ENTRIES SHOWN:

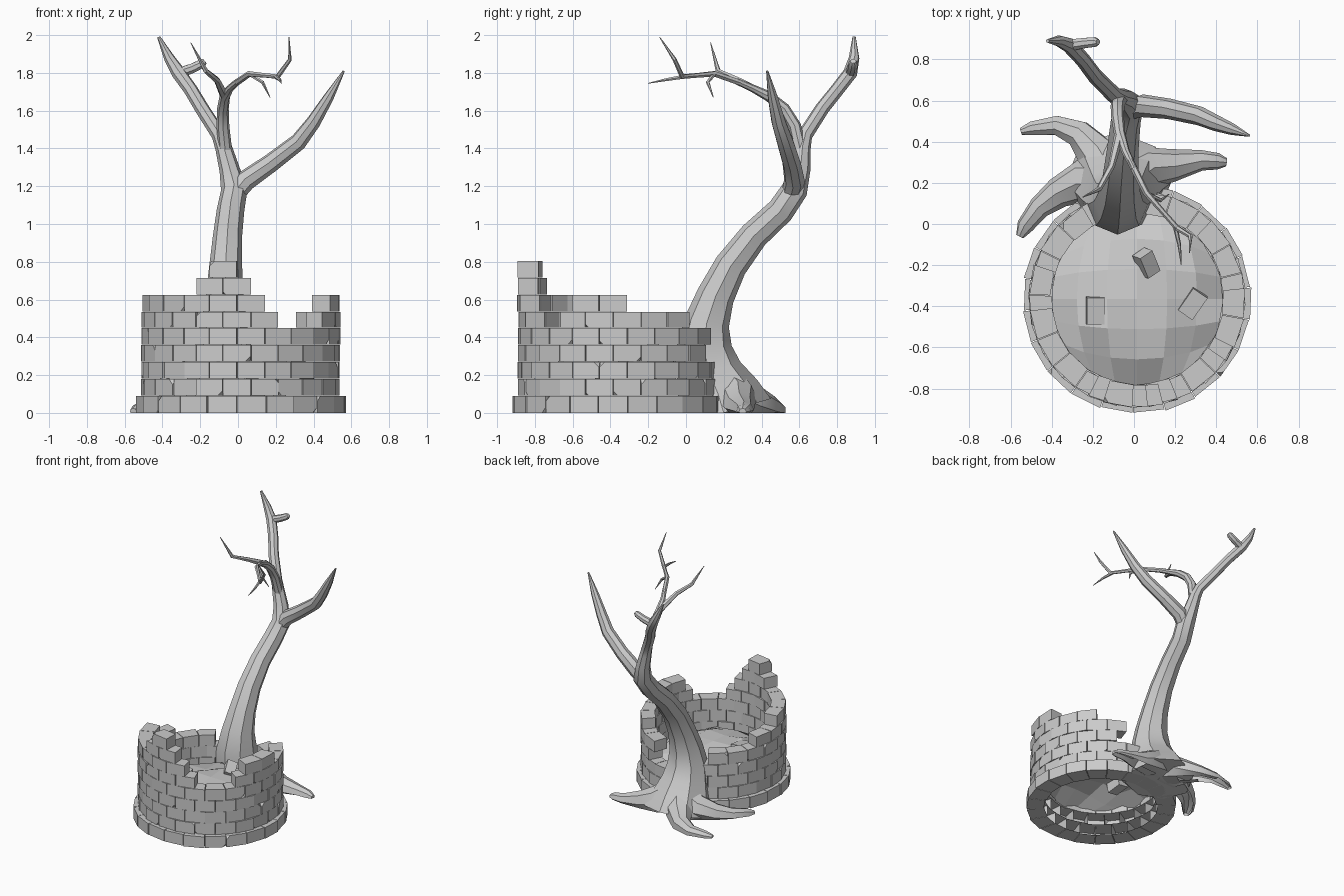
import bpy, bmesh, math, random
from mathutils import Vector

if "Cube" in bpy.data.objects:
    bpy.data.objects.remove(bpy.data.objects["Cube"])

random.seed(4)
CX, CY = 0.015, -0.365    # centre of the stone ring
N = 22                    # bricks per course
STEP = 360 / N


def finish(bm, name, smooth=False):
    bmesh.ops.recalc_face_normals(bm, faces=bm.faces)
    if smooth:  # tree parts are open where they meet the ground
        flat = [f for f in bm.faces if all(v.co.z < 0.001 for v in f.verts)]
        bmesh.ops.delete(bm, geom=flat, context='FACES')
    me = bpy.data.meshes.new(name)
    bm.to_mesh(me)
    bm.free()
    ob = bpy.data.objects.new(name, me)
    bpy.context.collection.objects.link(ob)
    if smooth:
        bpy.ops.object.select_all(action='DESELECT')
        ob.select_set(True)
        bpy.context.view_layer.objects.active = ob
        bpy.ops.object.shade_smooth_by_angle(angle=math.radians(35))
    return ob


def brick(bm, a0, a1, r0, r1, z0, z1):
    """Wedge-shaped stone, sometimes chipped; hidden inner faces low down are open."""
    vs = []
    for z in (z0, z1):
        for a, r in ((a0, r0), (a0, r1), (a1, r1), (a1, r0)):
            t = math.radians(a)
            vs.append(bm.verts.new((CX + r * math.cos(t), CY + r * math.sin(t), z)))
    faces = [bm.faces.new([vs[i] for i in f]) for f in (
        (3, 2, 1, 0), (4, 5, 6, 7), (0, 1, 5, 4), (1, 2, 6, 5), (2, 3, 7, 6), (3, 0, 4, 7))]
    if random.random() < 0.3:
        v = vs[random.choice((1, 2, 5, 6))]
        bmesh.ops.bevel(bm, geom=[v], offset=random.uniform(0.015, 0.03),
                        segments=1, affect='VERTICES')
    if z1 < 0.2:
        bm.faces.remove(next(f for f in vs[0].link_faces if vs[7] in f.verts) if vs[0].is_valid
                        and vs[7].is_valid else faces[5])


def tube(bm, pts, sides=8):
    """Tapered tube through (x, y, z, radius) points, flattened at the ground."""
    ps = [Vector(p[:3]) for p in pts]
    ref, prev = Vector((1, 0, 0)), None
    for i, p in enumerate(ps):
        d = (ps[min(i + 1, len(ps) - 1)] - ps[max(i - 1, 0)]).normalized()
        u = ref - d * ref.dot(d)
        if u.length < 0.2:
            u = d.orthogonal()
        u.normalize()
        ref = u
        w = d.cross(u)
        ring = []
        for k in range(sides):
            t = 2 * math.pi * k / sides
            c = p + (u * math.cos(t) + w * math.sin(t)) * pts[i][3]
            c.z = max(c.z, 0)
            ring.append(bm.verts.new(c))
        if prev:
            for k in range(sides):
                j = (k + 1) % sides
                bm.faces.new((prev[k], prev[j], ring[j], ring[k]))
        else:
            bm.faces.new(ring[::-1])
        prev = ring
    bm.faces.new(prev)


# Ruined ring wall: angle ranges of the bricks kept in each course
keep = {3: [(-242, 68)], 4: [(-236, 68)],
        5: [(-200, -66), (-30, 45)],
        6: [(-170, -74), (-30, 0)],
        7: [(-118, -83)], 8: [(-110, -91)]}
tops = [0, 0.09, 0.18, 0.27, 0.36, 0.45, 0.535, 0.625, 0.715, 0.805]
wall = bmesh.new()
for c in range(9):
    start = -108.6 if c % 2 == 0 else -116.8
    for i in range(N):
        a = start + i * STEP
        mid = (a + STEP / 2 + 250) % 360 - 250
        if not any(lo <= mid <= hi for lo, hi in keep.get(c, [(-250, 110)])):
            continue
        outer = (0.555 if c == 0 else 0.524) + random.uniform(-0.004, 0.006)
        brick(wall, a + 0.2, a + STEP - 0.2, 0.42 + random.uniform(-0.005, 0.005),
              outer, tops[c] + (0.001 if c else 0), tops[c + 1] - 0.001)
finish(wall, "stone_ring_wall")

# Earth mound inside the ring, open underneath
bm = bmesh.new()
bmesh.ops.create_grid(bm, x_segments=6, y_segments=6, size=1)
for v in bm.verts:
    x, y = v.co.x, v.co.y
    dx, dy = x * math.sqrt(1 - y * y / 2), y * math.sqrt(1 - x * x / 2)
    r2 = dx * dx + dy * dy
    v.co = (CX + dx * 0.44, CY + dy * 0.44,
            0.2 + 0.12 * (1 - r2) + random.uniform(-0.025, 0.025))
finish(bm, "earth_mound")

# Loose stones on the mound
for i, (x, y, z, s, rot) in enumerate([(0.06, -0.19, 0.31, 0.09, 0.6),
                                       (-0.19, -0.42, 0.285, 0.1, 0.0),
                                       (0.285, -0.385, 0.26, 0.1, -0.6)]):
    bm = bmesh.new()
    bmesh.ops.create_cube(bm, size=1)
    for v in bm.verts:
        v.co.x *= s * 0.85
        v.co.y *= s * 1.3
        v.co.z *= s * 0.8
    ob = finish(bm, f"loose_stone_{i + 1}")
    ob.location = (x, y, z)
    ob.rotation_euler = (0.5 if i == 0 else 0.1, 0.4 if i == 0 else 0.1, rot)

# Leaning trunk running up into the back branch
bm = bmesh.new()
tube(bm, [(-.08, .2, 0, .26), (-.08, .17, .1, .22), (-.08, .12, .22, .175),
          (-.08, .095, .35, .147), (-.075, .11, .48, .12), (-.07, .157, .62, .1),
          (-.065, .237, .78, .087), (-.055, .36, .94, .077), (-.04, .5, 1.07, .073),
          (-.02, .575, 1.18, .07), (-.045, .605, 1.29, .054), (-.075, .615, 1.4, .045),
          (-.1, .63, 1.47, .04), (-.19, .72, 1.61, .038), (-.25, .8, 1.71, .037),
          (-.315, .87, 1.8, .038), (-.365, .89, 1.88, .028), (-.42, .89, 1.99, .009)])
finish(bm, "trunk", True)

# Spreading roots
bm = bmesh.new()
tube(bm, [(-.1, .2, .12, .13), (-.25, .21, .06, .105), (-.37, .15, .03, .075),
          (-.46, .08, .015, .055), (-.53, -.01, .01, .042), (-.555, -.06, .005, .02)])
tube(bm, [(-.1, .2, .12, .13), (-.18, .34, .06, .1), (-.27, .44, .025, .07),
          (-.38, .48, .012, .05), (-.5, .465, .008, .035), (-.55, .45, .005, .018)])
tube(bm, [(-.06, .2, .13, .13), (.06, .275, .07, .105), (.19, .285, .03, .08),
          (.33, .31, .012, .05), (.41, .305, .008, .04), (.45, .3, .005, .02)])
finish(bm, "roots", True)

# Bare branches
bm = bmesh.new()
tube(bm, [(-.04, .55, 1.13, .05), (.04, .575, 1.23, .056), (.17, .56, 1.32, .05),
          (.32, .525, 1.435, .046), (.4, .49, 1.54, .039), (.48, .46, 1.67, .028),
          (.56, .43, 1.81, .006)])
tube(bm, [(-.31, .87, 1.8, .03), (-.24, .88, 1.825, .027), (-.19, .885, 1.85, .025),
          (-.175, .885, 1.862, .015)])
tube(bm, [(-.065, .61, 1.37, .036), (-.08, .575, 1.52, .034), (-.08, .52, 1.61, .031),
          (-.07, .44, 1.675, .028), (-.04, .35, 1.72, .02), (0, .27, 1.755, .017)])
finish(bm, "branches", True)

# Thin twigs
bm = bmesh.new()
for path in ([(-.07, .44, 1.675, .025), (-.11, .28, 1.76, .017),
              (-.17, .17, 1.81, .014), (-.25, .13, 1.96, .002)],
             [(-.02, .31, 1.74, .018), (.06, .15, 1.795, .016), (.14, .06, 1.787, .013),
              (.21, -.02, 1.78, .014), (.275, -.06, 1.87, .011), (.27, -.14, 1.99, .002)],
             [(.2, -.01, 1.78, .012), (.22, -.1, 1.765, .009), (.23, -.2, 1.745, .002)],
             [(.06, .15, 1.795, .012), (.13, .115, 1.75, .01), (.17, .145, 1.67, .002)]):
    tube(bm, path, 6)
finish(bm, "twigs", True)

WHAT YOU HAVE TO DO: Return all lines of the data in which the string "sides" appears.

REPLY TO THE TASK:
def tube(bm, pts, sides=8):
        for k in range(sides):
            t = 2 * math.pi * k / sides
            for k in range(sides):
                j = (k + 1) % sides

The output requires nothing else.